* _Exercise details_: Without including any pictures, write out the data below exactly.

* _Data for review_:
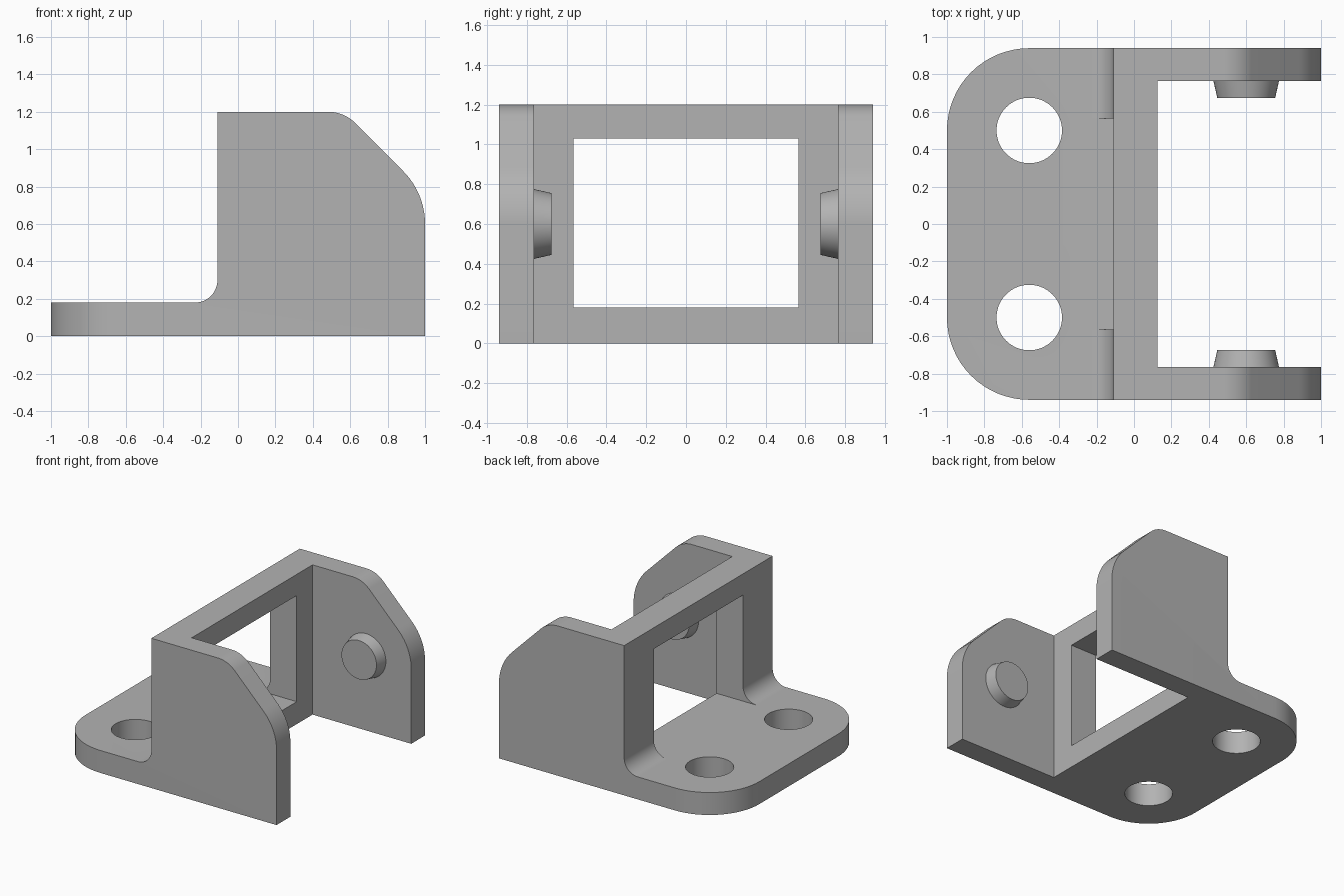
import bpy, bmesh, math
from mathutils import Matrix

if "Cube" in bpy.data.objects:
    bpy.data.objects.remove(bpy.data.objects["Cube"], do_unlink=True)

grey = bpy.data.materials.new("plain grey")
grey.use_nodes = True
grey.diffuse_color = (0.45, 0.45, 0.45, 1)
grey.node_tree.nodes["Principled BSDF"].inputs["Base Color"].default_value = grey.diffuse_color


def add(name, bm):
    bmesh.ops.recalc_face_normals(bm, faces=bm.faces)
    mesh = bpy.data.meshes.new(name)
    bm.to_mesh(mesh)
    bm.free()
    mesh.materials.append(grey)
    obj = bpy.data.objects.new(name, mesh)
    bpy.context.collection.objects.link(obj)
    return obj


def prism(name, points, offset):
    """Extrude a closed outline of 3D points along an offset."""
    bm = bmesh.new()
    face = bm.faces.new([bm.verts.new(p) for p in points])
    top = bmesh.ops.extrude_face_region(bm, geom=[face])["geom"]
    verts = [v for v in top if isinstance(v, bmesh.types.BMVert)]
    bmesh.ops.translate(bm, verts=verts, vec=offset)
    return add(name, bm)


def box(name, x0, x1, half_y, z0, z1):
    outline = [(x0, -half_y, z0), (x1, -half_y, z0), (x1, -half_y, z1), (x0, -half_y, z1)]
    return prism(name, outline, (0, 2 * half_y, 0))


def cone(name, r1, r2, depth, matrix):
    bm = bmesh.new()
    bmesh.ops.create_cone(bm, cap_ends=True, segments=64, radius1=r1, radius2=r2,
                          depth=depth, matrix=matrix)
    return add(name, bm)


def arc(cx, cy, r, start, end, steps=16):
    angles = [math.radians(start + (end - start) * i / steps) for i in range(steps + 1)]
    return [(cx + r * math.cos(a), cy + r * math.sin(a)) for a in angles]


def boolean(target, tool, operation):
    mod = target.modifiers.new(tool.name, 'BOOLEAN')
    mod.object, mod.operation, mod.solver = tool, operation, 'EXACT'
    bpy.context.view_layer.objects.active = target
    bpy.ops.object.modifier_apply(modifier=mod.name)
    bpy.data.objects.remove(tool, do_unlink=True)


HALF = 0.94       # half width of the bracket
WALL = 0.765      # inner face of the side walls
BASE = 0.18       # base plate thickness

# Side silhouette: base plate, fillet, upright wall and sloped cheek
side = [(-1, 0), (1, 0)]
side += arc(0.6, 0.6, 0.4, 0, 45)
side += arc(0.48, 0.99, 0.21, 45, 90)
side += [(-0.11, 1.2)]
side += arc(-0.23, BASE + 0.12, 0.12, 0, -90)
side += [(-1, BASE)]
bracket = prism("bracket", [(x, -HALF, z) for x, z in side], (0, 2 * HALF, 0))

# Rounded rear corners of the base plate
plan = [(1.1, -HALF - 0.1), (1.1, HALF + 0.1), (-0.56, HALF + 0.1)]
plan += arc(-0.56, 0.5, 0.44, 90, 180)
plan += arc(-0.56, -0.5, 0.44, 180, 270)
plan += [(-0.56, -HALF - 0.1)]
boolean(bracket, prism("plan_cutter", [(x, y, -0.1) for x, y in plan], (0, 0, 1.5)), 'INTERSECT')

# Open space between the cheeks, and window through the upright wall
boolean(bracket, box("bay_cutter", 0.125, 1.2, WALL, -0.2, 1.4), 'DIFFERENCE')
boolean(bracket, box("window_cutter", -0.5, 0.3, 0.565, BASE, 1.03), 'DIFFERENCE')

for s in (-1, 1):
    # Mounting hole
    hole = cone("hole_cutter", 0.175, 0.175, 0.6, Matrix.Translation((-0.56, s * 0.5, 0.1)))
    boolean(bracket, hole, 'DIFFERENCE')
    # Tapered pivot peg, sunk slightly into the cheek
    turn = Matrix.Rotation(s * math.pi / 2, 4, 'X')
    peg = cone("pivot_peg", 0.18, 0.155, 0.11,
               Matrix.Translation((0.6, s * (WALL - 0.035), 0.6)) @ turn)
    boolean(bracket, peg, 'UNION')

# Smooth curved faces, sharp edges kept
bpy.ops.object.select_all(action='DESELECT')
bracket.select_set(True)
bpy.context.view_layer.objects.active = bracket
bpy.ops.object.shade_smooth_by_angle(angle=math.radians(20))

* _Answer for this exercise_:
import bpy, bmesh, math
from mathutils import Matrix

if "Cube" in bpy.data.objects:
    bpy.data.objects.remove(bpy.data.objects["Cube"], do_unlink=True)

grey = bpy.data.materials.new("plain grey")
grey.use_nodes = True
grey.diffuse_color = (0.45, 0.45, 0.45, 1)
grey.node_tree.nodes["Principled BSDF"].inputs["Base Color"].default_value = grey.diffuse_color


def add(name, bm):
    bmesh.ops.recalc_face_normals(bm, faces=bm.faces)
    mesh = bpy.data.meshes.new(name)
    bm.to_mesh(mesh)
    bm.free()
    mesh.materials.append(grey)
    obj = bpy.data.objects.new(name, mesh)
    bpy.context.collection.objects.link(obj)
    return obj


def prism(name, points, offset):
    """Extrude a closed outline of 3D points along an offset."""
    bm = bmesh.new()
    face = bm.faces.new([bm.verts.new(p) for p in points])
    top = bmesh.ops.extrude_face_region(bm, geom=[face])["geom"]
    verts = [v for v in top if isinstance(v, bmesh.types.BMVert)]
    bmesh.ops.translate(bm, verts=verts, vec=offset)
    return add(name, bm)


def box(name, x0, x1, half_y, z0, z1):
    outline = [(x0, -half_y, z0), (x1, -half_y, z0), (x1, -half_y, z1), (x0, -half_y, z1)]
    return prism(name, outline, (0, 2 * half_y, 0))


def cone(name, r1, r2, depth, matrix):
    bm = bmesh.new()
    bmesh.ops.create_cone(bm, cap_ends=True, segments=64, radius1=r1, radius2=r2,
                          depth=depth, matrix=matrix)
    return add(name, bm)


def arc(cx, cy, r, start, end, steps=16):
    angles = [math.radians(start + (end - start) * i / steps) for i in range(steps + 1)]
    return [(cx + r * math.cos(a), cy + r * math.sin(a)) for a in angles]


def boolean(target, tool, operation):
    mod = target.modifiers.new(tool.name, 'BOOLEAN')
    mod.object, mod.operation, mod.solver = tool, operation, 'EXACT'
    bpy.context.view_layer.objects.active = target
    bpy.ops.object.modifier_apply(modifier=mod.name)
    bpy.data.objects.remove(tool, do_unlink=True)


HALF = 0.94       # half width of the bracket
WALL = 0.765      # inner face of the side walls
BASE = 0.18       # base plate thickness

# Side silhouette: base plate, fillet, upright wall and sloped cheek
side = [(-1, 0), (1, 0)]
side += arc(0.6, 0.6, 0.4, 0, 45)
side += arc(0.48, 0.99, 0.21, 45, 90)
side += [(-0.11, 1.2)]
side += arc(-0.23, BASE + 0.12, 0.12, 0, -90)
side += [(-1, BASE)]
bracket = prism("bracket", [(x, -HALF, z) for x, z in side], (0, 2 * HALF, 0))

# Rounded rear corners of the base plate
plan = [(1.1, -HALF - 0.1), (1.1, HALF + 0.1), (-0.56, HALF + 0.1)]
plan += arc(-0.56, 0.5, 0.44, 90, 180)
plan += arc(-0.56, -0.5, 0.44, 180, 270)
plan += [(-0.56, -HALF - 0.1)]
boolean(bracket, prism("plan_cutter", [(x, y, -0.1) for x, y in plan], (0, 0, 1.5)), 'INTERSECT')

# Open space between the cheeks, and window through the upright wall
boolean(bracket, box("bay_cutter", 0.125, 1.2, WALL, -0.2, 1.4), 'DIFFERENCE')
boolean(bracket, box("window_cutter", -0.5, 0.3, 0.565, BASE, 1.03), 'DIFFERENCE')

for s in (-1, 1):
    # Mounting hole
    hole = cone("hole_cutter", 0.175, 0.175, 0.6, Matrix.Translation((-0.56, s * 0.5, 0.1)))
    boolean(bracket, hole, 'DIFFERENCE')
    # Tapered pivot peg, sunk slightly into the cheek
    turn = Matrix.Rotation(s * math.pi / 2, 4, 'X')
    peg = cone("pivot_peg", 0.18, 0.155, 0.11,
               Matrix.Translation((0.6, s * (WALL - 0.035), 0.6)) @ turn)
    boolean(bracket, peg, 'UNION')

# Smooth curved faces, sharp edges kept
bpy.ops.object.select_all(action='DESELECT')
bracket.select_set(True)
bpy.context.view_layer.objects.active = bracket
bpy.ops.object.shade_smooth_by_angle(angle=math.radians(20))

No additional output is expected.